Overall satisfaction among homeowners who understand their policy is 92 points higher than those who don’t fully understand their coverage, according to the J.D. Power survey.
To help you understand homeowners insurance and find the policy that’s right for you, we’ve got all the basics right here:
What is homeowners insurance?
Homeowners insurance is a type of property insurance that covers private residences. It offers financial protection in case of an accident, theft or disaster involving your home.
A standard homeowners' insurance policy typically covers structural damage, personal belongings, liability, and additional living expenses.
1. Structural damage
This is one of the key differences between homeowners vs renters insurance. In the case that your home suffers damage from theft, vandalism, or is destroyed by disasters such as fire, windstorms, hail, lightning or explosions, homeowners insurance can cover the costs of repairing or rebuilding it.
Your mortgage lender might refer to this as hazard insurance, but don’t let that trip you up. It’s just part of your homeowners' policy.
Most policies also cover detached structures that are separate from your house, such as a garage or tool shed. These structures are generally covered up to a percentage of the insured value of your home’s physical structure, for example, ten percent.
2. Personal belongings
Personal belongings that are stolen, damaged, or destroyed by an included disaster on your policy are typically covered. These may include:
● home decor
● wine and spirits
● sporting goods
● children’s toys
Your level of coverage for personal belongings will generally be a percentage of your home’s insured value. So if your home is insured up to $100,000, and personal belongings coverage amount was to be 50 percent of this, the limit would be $50,000. The actual percentage used will vary from policy to policy.
Your homeowners' insurance policy will also cover belongings that aren’t inside your home but included on your property: trees, shrubs, BBQ grills, and patio furniture and so forth.
High-value items, such as jewelry, furs, artwork, and antiques are usually covered in a standard policy. There are assigned dollar limits, so you’ll want to read the fine print.
3. Liability protection
Liability protection covers lawsuits against bodily injury or property damage that you, family members, or pets may cause to others. Such protection covers court costs and any awards you may have to pay in court.
Your policy also includes what’s called no-fault medical insurance. So if a visitor happens to be injured in your home, their medical bills can be paid by your insurance company.
4. Additional living expenses
Let’s say your home burns down and it’s now uninhabitable. While your home is being rebuilt, you’ll need to live elsewhere for a short while. Additional living expenses (ALE) cover any living away from home costs and eases the stress of being temporarily uprooted. These expenses may include lodging, meals at restaurants, storage fees, and other costs incurred while your home is being rebuilt.
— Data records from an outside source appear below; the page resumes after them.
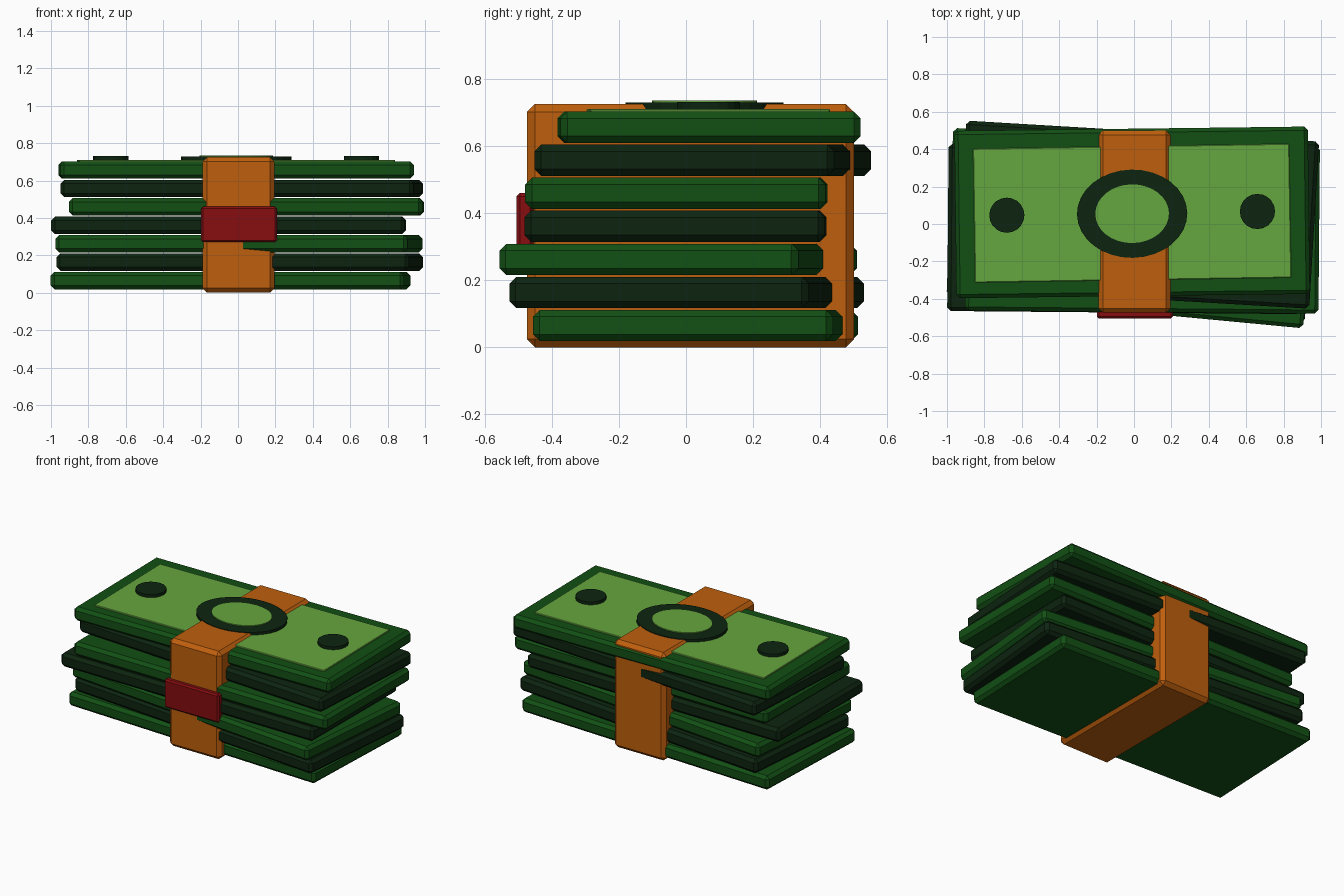
import bpy
from math import radians

if "Cube" in bpy.data.objects:
    bpy.data.objects.remove(bpy.data.objects["Cube"])


def material(name, rgb):
    m = bpy.data.materials.new(name)
    m.diffuse_color = (*rgb, 1)
    m.use_nodes = True
    m.node_tree.nodes["Principled BSDF"].inputs["Base Color"].default_value = m.diffuse_color
    return m


GREEN = material("green", (0.006, 0.08, 0.007))
DARK = material("dark_green", (0.004, 0.018, 0.005))
LIGHT = material("light_green", (0.13, 0.38, 0.05))
ORANGE = material("orange", (0.52, 0.115, 0.004))
RED = material("red", (0.24, 0.004, 0.005))


def finish(name, size, mat, bevel):
    ob = bpy.context.object
    ob.name = name
    ob.scale = size
    bpy.ops.object.transform_apply(location=False, rotation=False, scale=True)
    ob.data.materials.append(mat)
    if bevel:
        mod = ob.modifiers.new("chamfer", 'BEVEL')
        mod.width = bevel
        mod.segments = 1
    return ob


def box(name, loc, size, mat, bevel=0.0, turn=0.0):
    bpy.ops.mesh.primitive_cube_add(size=1, location=loc, rotation=(0, 0, radians(turn)))
    return finish(name, size, mat, bevel)


def disc(name, x, y, z0, z1, rx, ry, mat, sides=32):
    bpy.ops.mesh.primitive_cylinder_add(vertices=sides, radius=1, depth=1,
                                        location=(x, y, (z0 + z1) / 2),
                                        rotation=(0, 0, radians(0.8)))
    return finish(name, (rx, ry, z1 - z0), mat, 0)


# Loose stack of notes: centre x, centre y, turn in degrees
notes = [(-0.04, 0.028, -2.3), (0.01, 0.002, -5.1), (0.005, -0.023, -5.4),
         (-0.05, -0.026, -0.5), (0.045, -0.024, -0.5), (0.02, 0.05, -3.4),
         (-0.01, 0.062, 0.7)]
for i, (x, y, turn) in enumerate(notes):
    box(f"note_{i + 1}", (x, y, 0.065 + 0.0985 * i), (1.89, 0.895, 0.093),
        DARK if i % 2 else GREEN, 0.02, turn)

# Printed panel on the top note
box("top_panel", (-0.01, 0.058, 0.703), (1.69, 0.715, 0.016), LIGHT, 0.003, 0.9)

# Paper band and its clasp
box("band", (0.003, 0.013, 0.3625), (0.385, 0.975, 0.725), ORANGE, 0.024)
box("band_clasp", (0.005, -0.48, 0.365), (0.405, 0.05, 0.19), RED, 0.01)

# Oval emblem and corner dots
disc("emblem_rim", -0.01, 0.055, 0.708, 0.729, 0.295, 0.236, DARK)
disc("emblem_centre", -0.01, 0.055, 0.712, 0.735, 0.197, 0.157, LIGHT)
for side, x, y in (("left", -0.68, 0.047), ("right", 0.66, 0.067)):
    disc(f"{side}_dot", x, y, 0.708, 0.731, 0.094, 0.094, DARK, 20)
And if you rent out part of your home, the amount you would’ve collected on rent while your home is being repaired would also be covered.